Requirement
Among the lines below, return each one that contains the word "data".
[Provided material]
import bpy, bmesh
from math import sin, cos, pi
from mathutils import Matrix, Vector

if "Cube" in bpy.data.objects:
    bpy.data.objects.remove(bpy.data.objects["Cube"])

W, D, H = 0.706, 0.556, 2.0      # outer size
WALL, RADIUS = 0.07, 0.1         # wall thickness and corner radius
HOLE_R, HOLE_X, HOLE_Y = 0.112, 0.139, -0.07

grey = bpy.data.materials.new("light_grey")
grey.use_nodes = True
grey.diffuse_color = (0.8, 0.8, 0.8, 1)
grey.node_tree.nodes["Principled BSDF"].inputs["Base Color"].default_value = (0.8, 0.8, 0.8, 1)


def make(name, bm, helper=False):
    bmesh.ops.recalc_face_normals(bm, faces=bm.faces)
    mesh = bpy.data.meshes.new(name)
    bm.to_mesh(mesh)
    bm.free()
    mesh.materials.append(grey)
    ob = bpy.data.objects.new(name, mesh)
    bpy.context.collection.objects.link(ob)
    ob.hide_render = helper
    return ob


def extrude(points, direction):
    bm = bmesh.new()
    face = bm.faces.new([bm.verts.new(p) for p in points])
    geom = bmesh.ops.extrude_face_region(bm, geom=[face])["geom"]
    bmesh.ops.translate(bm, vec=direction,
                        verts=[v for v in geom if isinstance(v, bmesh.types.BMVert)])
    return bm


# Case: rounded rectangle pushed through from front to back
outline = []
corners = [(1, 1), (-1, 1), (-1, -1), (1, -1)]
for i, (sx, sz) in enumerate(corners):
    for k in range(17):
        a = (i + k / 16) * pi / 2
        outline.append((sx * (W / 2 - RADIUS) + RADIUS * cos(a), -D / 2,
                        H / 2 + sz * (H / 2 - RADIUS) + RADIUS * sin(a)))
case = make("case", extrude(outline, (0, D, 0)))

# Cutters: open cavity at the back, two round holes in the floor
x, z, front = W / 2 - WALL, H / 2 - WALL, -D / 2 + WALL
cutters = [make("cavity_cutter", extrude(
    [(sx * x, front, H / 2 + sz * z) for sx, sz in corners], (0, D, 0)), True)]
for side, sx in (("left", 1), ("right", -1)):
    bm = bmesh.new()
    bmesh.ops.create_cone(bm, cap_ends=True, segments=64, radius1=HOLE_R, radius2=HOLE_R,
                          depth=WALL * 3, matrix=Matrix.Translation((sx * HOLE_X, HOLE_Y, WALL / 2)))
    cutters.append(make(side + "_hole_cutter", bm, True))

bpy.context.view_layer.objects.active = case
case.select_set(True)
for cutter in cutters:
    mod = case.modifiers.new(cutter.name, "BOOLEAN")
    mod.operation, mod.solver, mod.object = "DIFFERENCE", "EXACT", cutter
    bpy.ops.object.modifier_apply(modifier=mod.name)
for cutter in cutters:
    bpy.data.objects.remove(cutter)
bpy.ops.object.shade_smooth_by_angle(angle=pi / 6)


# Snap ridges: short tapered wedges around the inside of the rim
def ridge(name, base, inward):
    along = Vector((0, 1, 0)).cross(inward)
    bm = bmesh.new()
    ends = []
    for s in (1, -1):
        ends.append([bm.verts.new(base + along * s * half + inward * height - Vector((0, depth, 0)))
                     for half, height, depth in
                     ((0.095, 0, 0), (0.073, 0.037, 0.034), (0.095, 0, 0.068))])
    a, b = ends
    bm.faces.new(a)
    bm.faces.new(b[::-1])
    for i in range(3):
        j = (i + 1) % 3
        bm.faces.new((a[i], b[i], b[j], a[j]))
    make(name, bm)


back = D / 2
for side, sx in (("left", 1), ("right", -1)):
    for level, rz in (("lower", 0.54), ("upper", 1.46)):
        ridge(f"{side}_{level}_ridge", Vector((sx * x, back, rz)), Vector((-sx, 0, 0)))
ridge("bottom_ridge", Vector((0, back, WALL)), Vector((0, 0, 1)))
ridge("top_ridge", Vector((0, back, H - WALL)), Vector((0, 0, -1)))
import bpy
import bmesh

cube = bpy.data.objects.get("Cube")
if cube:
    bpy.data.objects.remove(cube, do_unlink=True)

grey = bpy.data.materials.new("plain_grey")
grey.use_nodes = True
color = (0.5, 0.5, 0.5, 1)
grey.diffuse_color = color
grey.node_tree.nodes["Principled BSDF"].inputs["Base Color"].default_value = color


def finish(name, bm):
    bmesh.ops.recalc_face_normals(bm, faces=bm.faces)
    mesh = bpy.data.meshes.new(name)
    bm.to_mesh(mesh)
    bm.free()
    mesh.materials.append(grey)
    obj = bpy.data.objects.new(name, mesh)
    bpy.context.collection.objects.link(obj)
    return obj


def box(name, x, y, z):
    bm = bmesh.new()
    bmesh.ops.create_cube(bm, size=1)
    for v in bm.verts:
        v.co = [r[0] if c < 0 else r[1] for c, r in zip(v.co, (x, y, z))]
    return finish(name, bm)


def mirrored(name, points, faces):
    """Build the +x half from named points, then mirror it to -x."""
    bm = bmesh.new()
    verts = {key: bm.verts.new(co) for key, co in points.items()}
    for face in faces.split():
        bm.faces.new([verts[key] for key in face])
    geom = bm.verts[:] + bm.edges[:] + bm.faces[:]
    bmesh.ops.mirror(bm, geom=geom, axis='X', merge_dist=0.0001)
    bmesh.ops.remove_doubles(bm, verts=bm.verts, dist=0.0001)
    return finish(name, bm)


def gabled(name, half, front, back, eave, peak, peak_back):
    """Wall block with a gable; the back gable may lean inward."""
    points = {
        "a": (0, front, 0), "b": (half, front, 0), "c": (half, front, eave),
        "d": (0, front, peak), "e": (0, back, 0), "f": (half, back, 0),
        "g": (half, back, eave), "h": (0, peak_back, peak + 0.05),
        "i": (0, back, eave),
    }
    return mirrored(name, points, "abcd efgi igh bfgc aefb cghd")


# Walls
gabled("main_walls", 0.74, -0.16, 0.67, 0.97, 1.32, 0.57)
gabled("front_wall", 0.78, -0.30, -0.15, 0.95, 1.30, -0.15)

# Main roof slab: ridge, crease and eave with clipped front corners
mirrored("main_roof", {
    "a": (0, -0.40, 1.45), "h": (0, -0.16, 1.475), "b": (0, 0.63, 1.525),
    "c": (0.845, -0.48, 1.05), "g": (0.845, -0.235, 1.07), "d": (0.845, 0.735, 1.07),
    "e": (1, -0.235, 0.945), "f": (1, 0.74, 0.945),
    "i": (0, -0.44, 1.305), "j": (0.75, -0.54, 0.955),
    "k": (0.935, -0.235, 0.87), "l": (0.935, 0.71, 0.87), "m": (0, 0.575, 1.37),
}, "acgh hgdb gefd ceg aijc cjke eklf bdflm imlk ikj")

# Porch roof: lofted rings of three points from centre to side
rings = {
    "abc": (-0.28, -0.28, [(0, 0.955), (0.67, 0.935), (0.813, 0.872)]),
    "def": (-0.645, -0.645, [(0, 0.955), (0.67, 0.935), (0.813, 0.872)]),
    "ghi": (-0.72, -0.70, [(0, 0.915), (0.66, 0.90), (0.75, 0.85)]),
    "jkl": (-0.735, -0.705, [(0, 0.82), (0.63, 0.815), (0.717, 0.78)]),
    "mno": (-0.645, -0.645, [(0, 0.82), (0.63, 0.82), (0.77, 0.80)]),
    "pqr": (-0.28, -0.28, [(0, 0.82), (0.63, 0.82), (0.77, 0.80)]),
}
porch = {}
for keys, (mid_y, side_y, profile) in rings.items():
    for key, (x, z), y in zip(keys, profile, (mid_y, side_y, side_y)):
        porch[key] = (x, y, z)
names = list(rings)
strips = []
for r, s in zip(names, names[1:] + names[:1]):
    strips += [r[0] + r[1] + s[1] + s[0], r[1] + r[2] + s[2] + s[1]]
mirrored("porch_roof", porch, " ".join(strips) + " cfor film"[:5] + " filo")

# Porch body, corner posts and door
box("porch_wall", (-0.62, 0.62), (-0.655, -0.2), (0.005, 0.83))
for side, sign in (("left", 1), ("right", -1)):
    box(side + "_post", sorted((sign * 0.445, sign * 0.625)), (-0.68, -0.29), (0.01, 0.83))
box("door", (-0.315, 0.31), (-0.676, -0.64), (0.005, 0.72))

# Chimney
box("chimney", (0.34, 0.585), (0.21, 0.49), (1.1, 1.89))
[/Provided material]
Task result
if "Cube" in bpy.data.objects:
    bpy.data.objects.remove(bpy.data.objects["Cube"])
grey = bpy.data.materials.new("light_grey")
    mesh = bpy.data.meshes.new(name)
    ob = bpy.data.objects.new(name, mesh)
    bpy.data.objects.remove(cutter)
cube = bpy.data.objects.get("Cube")
    bpy.data.objects.remove(cube, do_unlink=True)
grey = bpy.data.materials.new("plain_grey")
    mesh = bpy.data.meshes.new(name)
    obj = bpy.data.objects.new(name, mesh)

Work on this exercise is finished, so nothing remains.